Two weeks ago, Burntwood Comprehensive School, designed by AHMM, was awarded the Stirling Prize for Architecture. Along with the other contenders—among them NEO Bankside, Maggie’s Cancer Care Centre, and Manchester’s own Whitworth Gallery—the list is somewhat ironically similar to Whitehall’s lists of impending cuts: Health, education, arts. Indeed, RIBA’s president Jane Duncan gently hinted at a politically biased victory when she said that given the overcrowding of schools it was refreshing to see such an aspirational place of study.
Burntwood’s overall style could be described as ‘elegant-clunky’. The faceted façade is neat but the repetition of the pre-cast concrete shapes has the appearance of a nuclear resistant base. Inside the new four-storey pavilions are high-ceiling classrooms, tall glass windows with pretty views of campus-style plazas and walkways, and airy library spaces. Smart, clean, and set out like a palatial job centre, the style is not overwhelmingly impressive. It has the slightly numb calm of a modern gallery, which is almost to be expected from a firm whose catalogue includes Westminster Academy (shortlisted in 2008) and the Saatchi gallery.
However, beneath the concrete portholes lie the foundations of an important historical homage. The six new sites incorporate two original buildings by Sir Leslie Martin, built during a golden age of intelligent comprehensive design in the 1950’s. In contrast, Burntwood’s renovation was commissioned during the dying months of New Labour’s BSF (Building Schools for the Future) programme—the last major initiative to fix old and downright dangerous schools.
As it stands, the school is a testament to the art of difficult negotiation. Under BSF, schools came up with a plan and then liaised with a quango called Partnership for Schools to find the best firm to build their vision. Shortly after the Coalition was elected, Michael Gove criticised the planning process, arguing that the nine ‘meta-stages’ and host of smaller sub-stages resulted in overspending and gross bureaucracy. It was axed in 2011 —around the time of Burntwood’s initial work—and the remaining desperately incomplete projects had to bid case by case for funding.
It’s fitting that a ‘Coalition era’ building should enshrine tense political haggling. However, unlike the bickering common room of politics this came out as a concrete-clad sign of hope. Amid the beggarly bids for money forced upon over 700 abandoned school projects, AHMM persevered and found true collaborators in the invaluable advice of teachers, the commotion of student life and the historic groundwork of Leslie Martin.
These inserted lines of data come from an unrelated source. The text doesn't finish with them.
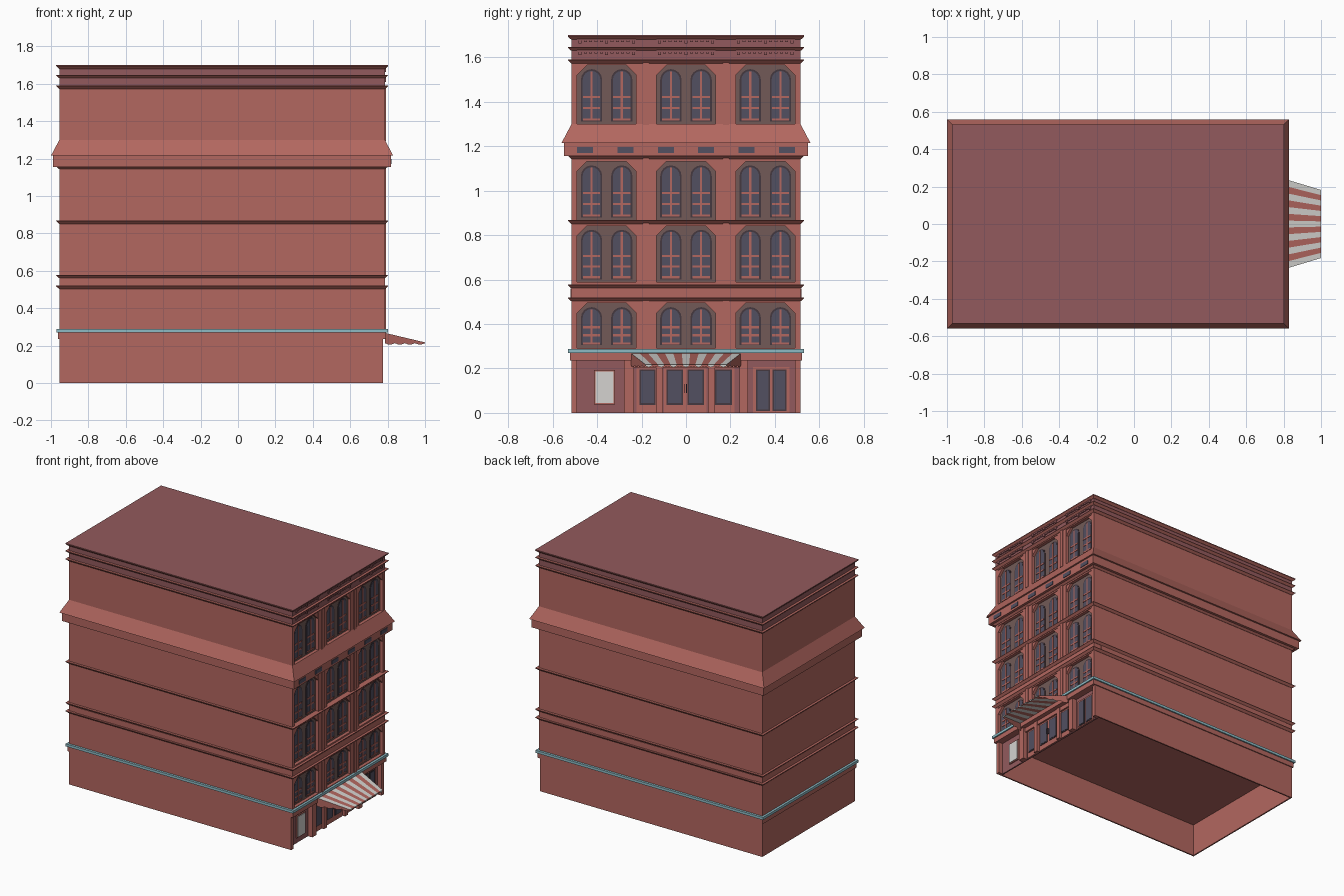
import bpy, bmesh, math

old = bpy.data.objects.get("Cube")
if old:
    bpy.data.objects.remove(old, do_unlink=True)


def material(name, rgb):
    m = bpy.data.materials.new(name)
    m.use_nodes = True
    m.diffuse_color = (*rgb, 1)
    m.node_tree.nodes["Principled BSDF"].inputs["Base Color"].default_value = (*rgb, 1)
    return m


RED = material("brick red", (0.45, 0.135, 0.115))
MAUVE = material("dusky mauve", (0.29, 0.102, 0.109))
BROWN = material("grey brown", (0.17, 0.102, 0.095))
GLASS = material("slate glass", (0.085, 0.08, 0.12))
DARK = material("dark frame", (0.06, 0.04, 0.05))
TEAL = material("pale teal", (0.27, 0.5, 0.56))
WHITE = material("off white", (0.66, 0.65, 0.63))

BACK, FRONT, HALF = -0.955, 0.785, 0.515    # main block extents
WALL = 0.755                                # recessed plane behind the piers
BAYS = (-0.357, 0, 0.357)
BAY_HALF = 0.133


def finish(name, bm, *mats):
    bmesh.ops.recalc_face_normals(bm, faces=bm.faces)
    me = bpy.data.meshes.new(name)
    bm.to_mesh(me)
    bm.free()
    for m in mats:
        me.materials.append(m)
    ob = bpy.data.objects.new(name, me)
    bpy.context.collection.objects.link(ob)
    return ob


def loft(bm, low, high, m=0):
    """Closed solid between two matching loops of points."""
    a = [bm.verts.new(p) for p in low]
    b = [bm.verts.new(p) for p in high]
    n = len(a)
    faces = [bm.faces.new(a), bm.faces.new(b)]
    faces += [bm.faces.new((a[i], a[(i + 1) % n], b[(i + 1) % n], b[i])) for i in range(n)]
    for f in faces:
        f.material_index = m


def prism(bm, outline, x0, x1, m=0):
    """Outline in (y, z), extruded along x."""
    loft(bm, [(x0, y, z) for y, z in outline], [(x1, y, z) for y, z in outline], m)


def box(bm, x0, x1, y0, y1, z0, z1, m=0):
    prism(bm, [(y0, z0), (y1, z0), (y1, z1), (y0, z1)], x0, x1, m)


def ring(o, z):
    return [(BACK - o, -HALF - o, z), (FRONT + o, -HALF - o, z),
            (FRONT + o, HALF + o, z), (BACK - o, HALF + o, z)]


def slab(bm, z0, o0, z1, o1):
    """Storey-wide layer whose overhang changes from o0 to o1."""
    loft(bm, ring(o0, z0), ring(o1, z1))


def arch(y, half, z0, z1):
    pts = [(y - half, z0), (y + half, z0)]
    for i in range(9):
        a = math.pi * i / 8
        pts.append((y + half * math.cos(a), z1 - half + half * math.sin(a)))
    return pts


# Main block
bm = bmesh.new()
box(bm, BACK, WALL, -HALF, HALF, 0.24, 1.58)
box(bm, WALL, FRONT, -HALF, HALF, 0.505, 0.576)
for s in (-1, 1):
    y = sorted((s * HALF, s * (HALF + 0.004)))
    box(bm, -0.9, 0.72, *y, 0.52, 0.56)
finish("main_block", bm, RED)

# Hollow ground storey walls
bm = bmesh.new()
box(bm, BACK, BACK + 0.01, -HALF, HALF, 0, 0.24)
for s in (-1, 1):
    y = sorted((s * HALF, s * (HALF - 0.01)))
    box(bm, BACK + 0.01, 0.775, *y, 0, 0.24)
finish("ground_walls", bm, RED)

# Ledges, cornices and the sloped skirt roof
bm = bmesh.new()
slab(bm, 0.235, 0.007, 0.27, 0.007)
finish("ground_ledge", bm, RED)
bm = bmesh.new()
slab(bm, 0.27, 0.016, 0.288, 0.016)
finish("teal_ledge", bm, TEAL)
bm = bmesh.new()
for top in (0.52, 0.578, 0.868, 1.16, 1.59, 1.647, 1.697):
    slab(bm, top - 0.017, 0.002, top - 0.003, 0.017)
    slab(bm, top - 0.003, 0.017, top, 0.017)
finish("cornices", bm, RED)
bm = bmesh.new()
slab(bm, 1.155, 0.033, 1.215, 0.033)
slab(bm, 1.215, 0.045, 1.3, 0)
finish("skirt_roof", bm, RED)
bm = bmesh.new()
slab(bm, 1.58, 0, 1.69, 0)
finish("frieze", bm, MAUVE)
bm = bmesh.new()
slab(bm, 1.697, 0.017, 1.7, 0.017)
finish("roof", bm, MAUVE)

# Vents under the skirt roof
bm = bmesh.new()
for i in range(6):
    y = (i - 2.5) * 0.182
    box(bm, 0.81, 0.822, y - 0.036, y + 0.036, 1.17, 1.197)
finish("vents", bm, GLASS)

# Frieze dentils and brackets
bm = bmesh.new()
for z in (1.63, 1.682):
    for y in BAYS:
        for i in range(-5, 6):
            d = y + i * 0.024
            drop = 0.02 if i % 5 == 0 else 0.012
            box(bm, FRONT, FRONT + 0.007, d - 0.007, d + 0.007, z - drop, z)
        box(bm, FRONT, FRONT + 0.005, y - BAY_HALF, y + BAY_HALF, z - 0.006, z + 0.002)
finish("frieze_dentils", bm, MAUVE)

# Upper storeys: floor bottom, panel bottom, panel top, floor top
storeys = [(0.285, 0.292, 0.494, 0.507), (0.575, 0.588, 0.842, 0.857),
           (0.862, 0.866, 1.132, 1.148), (1.295, 1.298, 1.565, 1.58)]
frame, panels, windows, bars = (bmesh.new() for _ in range(4))
edges = [-HALF] + [b + s * BAY_HALF for b in BAYS for s in (-1, 1)] + [HALF]
for z0, p0, p1, z1 in storeys:
    for y0, y1 in zip(edges[::2], edges[1::2]):
        box(frame, WALL, FRONT, y0, y1, z0, z1)
    for y in (-0.18, 0.18):
        box(frame, FRONT, FRONT + 0.006, y - 0.014, y + 0.014, z0, z1)
    for b in BAYS:
        box(frame, WALL, FRONT, b - BAY_HALF, b + BAY_HALF, p1, z1)
        box(frame, WALL, FRONT, b - BAY_HALF, b + BAY_HALF, z0, p0)
        box(panels, WALL, WALL + 0.007, b - BAY_HALF, b + BAY_HALF, p0, p1)
        for s in (-1, 1):
            # chamfered bay corner
            e = b + s * BAY_HALF
            prism(frame, [(e, p1), (e - s * 0.045, p1), (e, p1 - 0.045)], WALL, FRONT - 0.004)
            # arched window with glazing bars
            y, w0, w1 = b + s * 0.068, p0 + 0.013, p1 - 0.018
            h = w1 - w0
            prism(windows, arch(y, 0.048, w0, w1), WALL, WALL + 0.01, 0)
            prism(windows, arch(y, 0.04, w0 + 0.008, w1 - 0.008), WALL, WALL + 0.012, 1)
            box(bars, WALL, WALL + 0.016, y - 0.005, y + 0.005, w0 + 0.008, w1 - 0.01)
            for t in (0.04, 0.26, 0.47):
                box(bars, WALL, WALL + 0.015, y - 0.039, y + 0.039,
                    w0 + t * h - 0.005, w0 + t * h + 0.005)
finish("facade_piers", frame, RED)
finish("window_panels", panels, BROWN)
finish("arched_windows", windows, DARK, GLASS)
finish("glazing_bars", bars, RED)

# Shop front: recessed wall, piers and openings
SHOP = 0.742
bm = bmesh.new()
box(bm, SHOP - 0.01, SHOP, -HALF + 0.01, HALF - 0.01, 0, 0.24)
finish("shop_wall", bm, MAUVE)
bm = bmesh.new()
for y0, y1 in ((-0.515, -0.49), (-0.28, -0.235), (0.24, 0.28), (0.49, 0.515)):
    box(bm, SHOP, 0.775, y0, y1, 0, 0.238)
for y in (-0.12, 0.115):
    box(bm, SHOP, 0.765, y - 0.016, y + 0.016, 0, 0.238)
box(bm, SHOP, 0.76, -0.235, 0.24, 0.205, 0.238)
finish("shop_piers", bm, RED)

openings, surround = bmesh.new(), bmesh.new()
for y0, y1, z0 in ((-0.21, -0.137, 0.036), (-0.087, -0.013, 0.036), (0.007, 0.081, 0.036),
                   (0.131, 0.206, 0.036), (0.314, 0.378, 0.008), (0.39, 0.453, 0.008)):
    box(surround, SHOP, SHOP + 0.006, y0 - 0.012, y1 + 0.012, 0, 0.206)
    box(openings, SHOP, SHOP + 0.009, y0, y1, z0, 0.195, 0)
    box(openings, SHOP, SHOP + 0.011, y0 + 0.007, y1 - 0.007, z0 + 0.008, 0.188, 1)
box(surround, SHOP, SHOP + 0.007, -0.415, -0.32, 0.038, 0.193)
finish("shop_surrounds", surround, RED)
finish("shop_glazing", openings, DARK, GLASS)
bm = bmesh.new()
box(bm, SHOP, SHOP + 0.011, -0.408, -0.327, 0.045, 0.186)
finish("notice_board", bm, WHITE)
bm = bmesh.new()
for y in (-0.008, 0.002):
    box(bm, SHOP, SHOP + 0.02, y - 0.002, y + 0.002, 0.09, 0.13)
finish("door_handles", bm, DARK)

# Striped awning with scalloped edges
bm = bmesh.new()
STRIPES, INNER, OUTER = 13, 0.247, 0.182
X0, X1, TOP, LIP, HEM = FRONT, 1.0, 0.268, 0.217, 0.205


def face(pts, m):
    bm.faces.new([bm.verts.new(p) for p in pts]).material_index = m


for i in range(STRIPES):
    a, b = (2 * k / STRIPES - 1 for k in (i, i + 1))
    m = i % 2
    face([(X0, a * INNER, TOP), (X1, a * OUTER, LIP),
          (X1, b * OUTER, LIP), (X0, b * INNER, TOP)], m)
    face([(X1, a * OUTER, LIP), (X1, a * OUTER, HEM + 0.006), (X1, (a + b) / 2 * OUTER, HEM),
          (X1, b * OUTER, HEM + 0.006), (X1, b * OUTER, LIP)], m)
for s in (-1, 1):
    side = [(X1, s * OUTER, LIP), (X0, s * INNER, TOP)]
    for k in range(17):
        t = k / 16
        z = HEM + 0.008 * (1 - abs(math.sin(4 * math.pi * t)))
        side.append((X0 + t * (X1 - X0), s * (INNER + t * (OUTER - INNER)), z))
    face(side, 1)
finish("awning", bm, WHITE, RED)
The transparency of the company is also something to praise. Their website contains all the architects’ preparatory work, like elevation plans and impressionistic vistas, so anyone can browse freely at their creative process. Underneath these designs are captions that give away their grand intentions. Rooms are discussed in phrases like “transferrable space,” “circulation spaces,” “external teaching terrace,” and “interactive theatre.” Seen through this vocabulary of style, the rooms themselves devolve their use to the needs of the pupils. A humbler art of collaboration is at the core of the project and for this Burntwood was a worthy winner.